In the biology classroom, the most common experiments are the food tests. To check the presence of starch, the iodine test is done. For protein, a biuret test is done, and for reducing sugar, the Benedict’s test is routinely used. The tests for biochemicals are useful, but can we use them to study and illustrate processes? Some of the problems with these types of experiments are the complexity of the chemicals, processes that are completely dependent on the organization in an organism and the difficulty of working with living organisms. But we could consider those that can be replicated in test tubes.
So, let us consider digestion in a test tube!
- Starch solution 1 per cent

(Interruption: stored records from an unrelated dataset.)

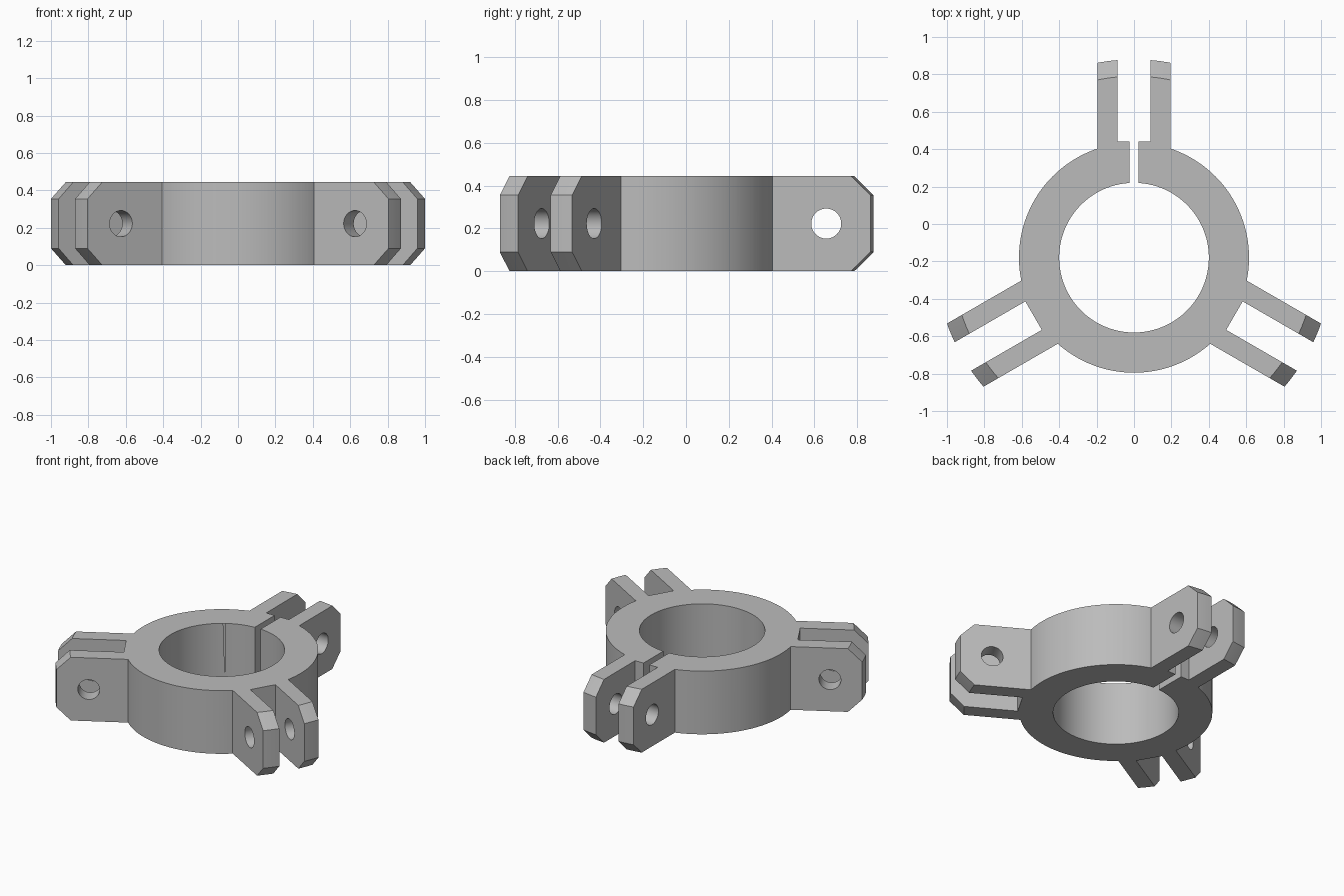
import bpy
import bmesh
import math
from mathutils import Matrix

HEIGHT = 0.445
MID = HEIGHT / 2
CENTRE = Matrix.Translation((0, -0.18, MID))
ARM_ANGLES = [math.radians(a) for a in (0, 120, 240)]

if "Cube" in bpy.data.objects:
    bpy.data.objects.remove(bpy.data.objects["Cube"], do_unlink=True)

grey = bpy.data.materials.new("plain grey")
grey.use_nodes = True
colour = (0.5, 0.5, 0.5, 1)
grey.diffuse_color = colour
grey.node_tree.nodes["Principled BSDF"].inputs["Base Color"].default_value = colour


def finish(name, bm):
    """Turn a bmesh built around the ring centre into an object."""
    bmesh.ops.recalc_face_normals(bm, faces=bm.faces)
    mesh = bpy.data.meshes.new(name)
    bm.to_mesh(mesh)
    bm.free()
    mesh.materials.append(grey)
    obj = bpy.data.objects.new(name, mesh)
    obj.matrix_world = CENTRE
    bpy.context.collection.objects.link(obj)
    return obj


def cylinder(name, radius, depth, segments=192):
    bm = bmesh.new()
    bmesh.ops.create_cone(bm, cap_ends=True, segments=segments,
                          radius1=radius, radius2=radius, depth=depth)
    return finish(name, bm)


def box(name, width, y0, y1, depth, turn=0):
    """Box centred on the radial direction, from y0 to y1, turned about z."""
    bm = bmesh.new()
    place = (Matrix.Rotation(turn, 4, 'Z')
             @ Matrix.Translation((0, (y0 + y1) / 2, 0))
             @ Matrix.Diagonal((width, y1 - y0, depth, 1)))
    bmesh.ops.create_cube(bm, size=1, matrix=place)
    return finish(name, bm)


def pin_hole(name, turn):
    """Cutter running across a pair of lugs."""
    bm = bmesh.new()
    place = (Matrix.Rotation(turn, 4, 'Z')
             @ Matrix.Translation((0, 0.835, 0))
             @ Matrix.Rotation(math.pi / 2, 4, 'Y'))
    bmesh.ops.create_cone(bm, cap_ends=True, segments=64, radius1=0.07,
                          radius2=0.07, depth=0.6, matrix=place)
    return finish(name, bm)


def chamfered_disc(name, radius, chamfer, height):
    """Disc with bevelled rims that trims the height and the lug ends."""
    h = height / 2
    profile = [(0, -h), (radius - chamfer, -h), (radius, chamfer - h),
               (radius, h - chamfer), (radius - chamfer, h), (0, h)]
    bm = bmesh.new()
    verts = [bm.verts.new((r, 0, z)) for r, z in profile]
    edges = [bm.edges.new(pair) for pair in zip(verts, verts[1:])]
    bmesh.ops.spin(bm, geom=verts + edges, axis=(0, 0, 1), cent=(0, 0, 0),
                   angle=math.tau, steps=192, use_merge=False)
    bmesh.ops.remove_doubles(bm, verts=bm.verts, dist=0.0001)
    return finish(name, bm)


def combine(target, tool, operation):
    mod = target.modifiers.new(tool.name, 'BOOLEAN')
    mod.operation = operation
    mod.solver = 'EXACT'
    mod.object = tool
    bpy.context.view_layer.objects.active = target
    bpy.ops.object.modifier_apply(modifier=mod.name)
    bpy.data.objects.remove(tool, do_unlink=True)


# Ring and three radial arms, oversized in height and length
clamp = cylinder("clamp_ring", 0.615, 0.6)
for turn in ARM_ANGLES:
    combine(clamp, box("arm", 0.39, 0.45, 1.2, 0.7, turn), 'UNION')

# Trim to final height with rounded, chamfered arm ends
combine(clamp, chamfered_disc("envelope", 1.06, 0.09, HEIGHT), 'INTERSECT')

# Central bore and the slit at the back
combine(clamp, cylinder("bore", 0.40, 0.8), 'DIFFERENCE')
combine(clamp, box("slit", 0.046, 0.2, 0.8, 0.9), 'DIFFERENCE')

# Split each arm into two lugs and drill the pin holes
for turn in ARM_ANGLES:
    combine(clamp, box("gap", 0.176, 0.62, 1.3, 1.0, turn), 'DIFFERENCE')
    combine(clamp, pin_hole("pin_hole", turn), 'DIFFERENCE')

bpy.ops.object.select_all(action='DESELECT')
clamp.select_set(True)
bpy.context.view_layer.objects.active = clamp
bpy.ops.object.shade_smooth_by_angle(angle=math.radians(20))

- Salivary amylase (get the students to rinse their mouth out with water and spit into a beaker. A few will feel repelled but it is good to have a mix of the amylase, since there may be individual differences.)
- Test tubes
- Boiling tubes
- Petri dishes
- Iodine solution (I2 in KI solution)
- Ask the students to rinse their mouths out with water and put some Avalakki in their mouth. Let the food sit in the mouth and note the taste. Chew about 50-60 times and note the taste of the mush. What change in taste do they notice?
- Take about 10 cm3 of starch solution in a boiling tube and add two drops of iodine solution. Add 2 cm3 of saliva solution. Keep overnight.
- In separate petri dishes, take solid maida paste and cotton. Add about 1 cm3 of saliva to both and keep overnight.
- Take 3 test tubes and add 5 cm3 of starch solution to each. To the first, add 2 cm3 of saliva, to the second add 2 cm3 of water and to the third add 2 cm3 of boiled saliva. Make sure that the test tubes are appropriately labelled.
The author works with Centre for Learning, Bengaluru. She can be reached at email@example.com.